March 7th marked the 50th anniversary of “Bloody Sunday”, which took place in Selma in 1965. Tens of thousands of people walked across the bridge in Selma, Alabama on Sunday to commemorate what happened there 50 years prior. The participants sang the song “We Shall Overcome” and carried signs as they walked across the Edmund Pettus Bridge.
According to Tami Chappelle’s news article covering the commemoration of the event, “among the throng were demonstrators who took part in the 1965 march, as well as others calling for immigration and gay rights.” Though this point in history marks a turning point in the U.S. Civil Rights Movement, Bloody Sunday was a tragedy in itself. Six hundred activist were beaten by police who attacked them with batons and sprayed them with tear gas. Martin Luther King Jr. and the Southern Christian Leadership Conference (SCLC) were encouraged by local activists in Alabama to make Selma’s resistance to black voting a national concern. Martin Luther King and the SCLC led a series of demonstrations to the Dallas County Courthouse. On February 17, 1965, a protester named Jimmy Lee Jackson was shot and killed by an Alabama state trooper. The protest march in Selma, later to be named Bloody Sunday, was scheduled in retaliation of this police brutality. During the march, they found their way blocked by state troopers. When the protesters refused to leave, the officers shot teargas into the crown, beating the nonviolent protesters, and hospitalizing over fifty people.
“The anniversary comes at a time of renewed focus on racial disparities in the United States and anger over treatment of black civilians, among them 18-year-old Michael Brown, whose killing by a white police officer in Ferguson, Missouri, last year sparked widespread protests,” says Chappelle.
Despite the events that occurred there, the Edmund Pettus Bridge has become a sacred symbol of the black fight for equality. Though much was done that day, there is still much more that needs to be done today. Fifty years after Bloody Sunday, there are still many issues concerning race. Today, racism is covert. Blacks are more likely to be arrested; they’re more likely to be convicted when the supposed victim is white; they have a disproportionate representation in prison.

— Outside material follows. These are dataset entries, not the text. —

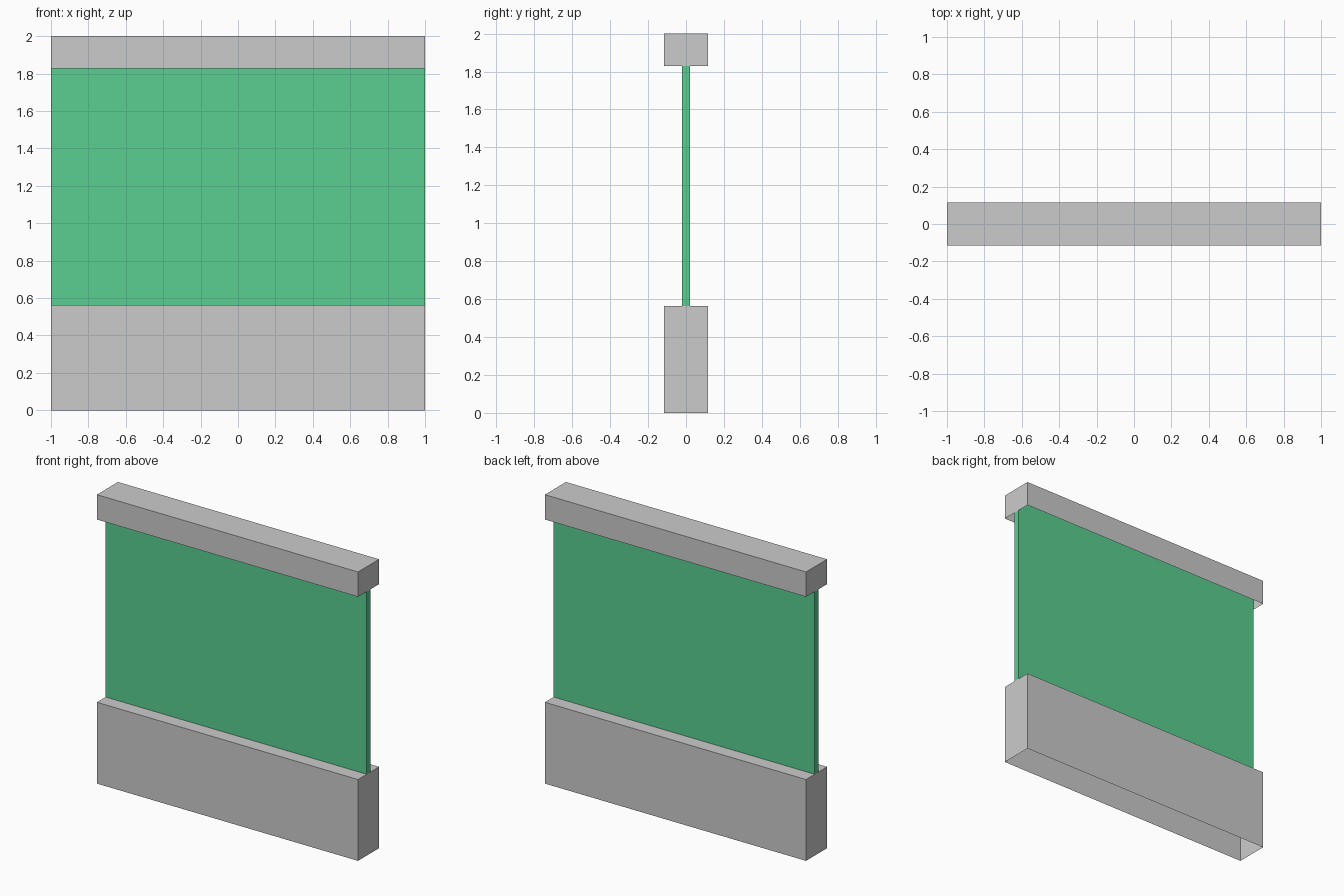
import bpy, bmesh

if "Cube" in bpy.data.objects:
    bpy.data.objects.remove(bpy.data.objects["Cube"])


def open_box(name, width, depth, z0, z1, cap=True):
    """Box shell without a floor, optionally without a lid too."""
    bm = bmesh.new()
    bmesh.ops.create_cube(bm, size=1)
    for v in bm.verts:
        v.co = (v.co.x * width, v.co.y * depth, z0 if v.co.z < 0 else z1)
    bm.normal_update()
    removed = [f for f in bm.faces
               if f.normal.z < -0.5 or (not cap and f.normal.z > 0.5)]
    bmesh.ops.delete(bm, geom=removed, context='FACES_ONLY')
    mesh = bpy.data.meshes.new(name)
    bm.to_mesh(mesh)
    bm.free()
    obj = bpy.data.objects.new(name, mesh)
    bpy.context.collection.objects.link(obj)
    return obj


# Lower wall and top rail, both hollow from below
open_box("lower_wall", 2.0, 0.23, 0.0, 0.563)
open_box("top_rail", 2.0, 0.23, 1.828, 2.0)

# Green glass pane, running up inside the hollow rail
pane = open_box("glass_pane", 1.998, 0.04, 0.563, 1.998, cap=False)
green = bpy.data.materials.new("green_glass")
green.diffuse_color = (0.10, 0.62, 0.28, 1.0)
green.use_nodes = True
green.node_tree.nodes["Principled BSDF"].inputs["Base Color"].default_value = green.diffuse_color
pane.data.materials.append(green)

Blacks today are not overtly oppressed, but institutions today are established with dissimilar objective interests, as Bonilla-Silva argues, that encourage inequality covertly.
Black hate crimes are taking the forefront in the media and our everyday lives. Despite the progress that has been made for equality in the last fifty years, the events that happened on March 7th, 1965 in Selma are still relevant today, when names like Michael Brown and Eric Garner still bring to light important racial disparities.